October 3, 2023
BEIJING – A group of planners, scientists and engineers in charge of China’s Chang’e 5 robotic lunar mission have received the highest team award from the International Academy of Astronautics.
At the academy’s annual conference on Sunday in Baku, the capital of Azerbaijan, the Chinese team was conferred the 2023 Laurels for Team Achievement Award.
As the academy’s the highest team distinction, the Laurels for Team Achievement Award was created to recognize extraordinary performance and achievement by a team of scientists, engineers and managers in the field of astronautics in order to foster peaceful and international use, according to the Paris-headquartered academy.
On the certificate awarded to the Chinese team, the academy wrote that during the 23-day mission, the Chang’e-5 team successfully completed the complex mission which included a rocket launch, lunar-Earth transfer, lunar sampling, lunar surface takeoff, rendezvous and docking, sample transfer, skip re-entry and many other processes, and obtained two types of lunar samples. It noted the Chinese team has made outstanding contributions to mankind’s lunar and deep-space exploration.
Hu Hao, chief designer of the Chang’e 5 mission and a senior planner at the China National Space Administration, said at the award-issuance ceremony that he hopes more scientists and engineers from the international space community could take part in China’s lunar exploration projects.
He said the samples retrieved by the Chang’e 5 probe will soon be open to foreign researchers.
One of the world’s most notable space activities in 2020, the Chang’e 5 robotic mission was launched in November 2020. It was China’s first lunar sample-returning mission and one of its most sophisticated and challenging space endeavors.

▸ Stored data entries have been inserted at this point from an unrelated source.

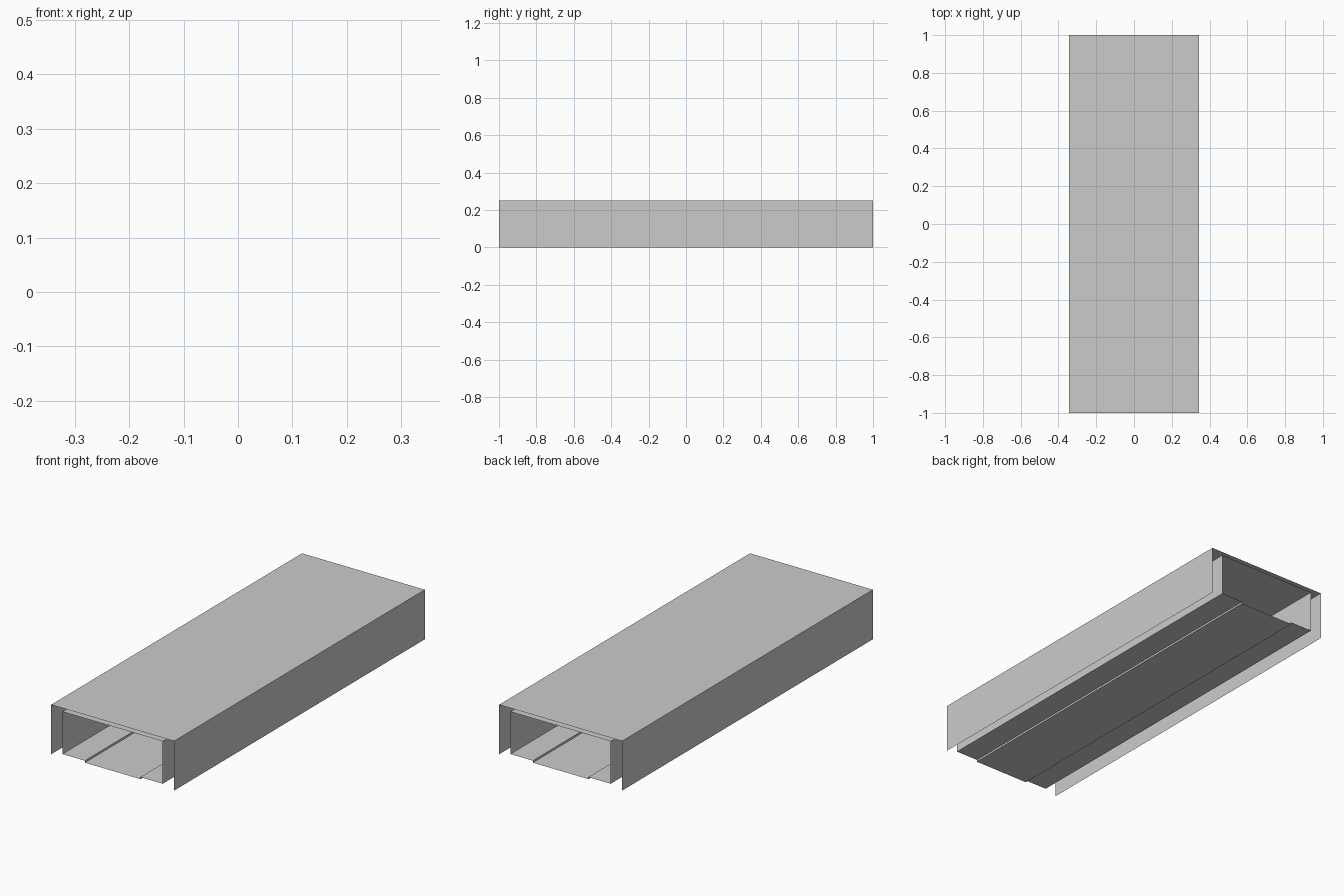
import bpy, bmesh

if "Cube" in bpy.data.objects:
    bpy.data.objects.remove(bpy.data.objects["Cube"])


def extrude_profile(name, half, closed):
    """Mirror a right-half (x, z) outline and sweep it along y as a thin sheet."""
    outline = half + [(-x, z) for x, z in reversed(half)]
    bm = bmesh.new()
    front = [bm.verts.new((x, -1, z)) for x, z in outline]
    back = [bm.verts.new((x, 1, z)) for x, z in outline]
    n = len(outline)
    for i in range(n if closed else n - 1):
        j = (i + 1) % n
        bm.faces.new((front[i], front[j], back[j], back[i]))
    bmesh.ops.recalc_face_normals(bm, faces=bm.faces)
    mesh = bpy.data.meshes.new(name)
    bm.to_mesh(mesh)
    bm.free()
    obj = bpy.data.objects.new(name, mesh)
    bpy.context.collection.objects.link(obj)
    return obj


# Outer cover: top and two side walls, open below and at both ends
extrude_profile("outer_cover", [(0.343, 0.0), (0.343, 0.25)], closed=False)

# Inner sleeve: rectangular tube with a shallow recessed strip in its floor
extrude_profile("inner_sleeve",
                [(0.155, 0.008), (0.155, 0.018), (0.28, 0.018), (0.28, 0.232)],
                closed=True)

The landmark mission returned 1,731 grams of rocks and soil back to Earth on Dec 17, 2020, presenting the first lunar substances to humans since the Apollo era.
Before the Chang’e 5, China had deployed two landing craft and two rovers on the moon. The Yutu 2 of the Chang’e 4 mission is still operating on the moon to this day, and continues to send data and images back, remaining as the longest-working lunar rover of all times.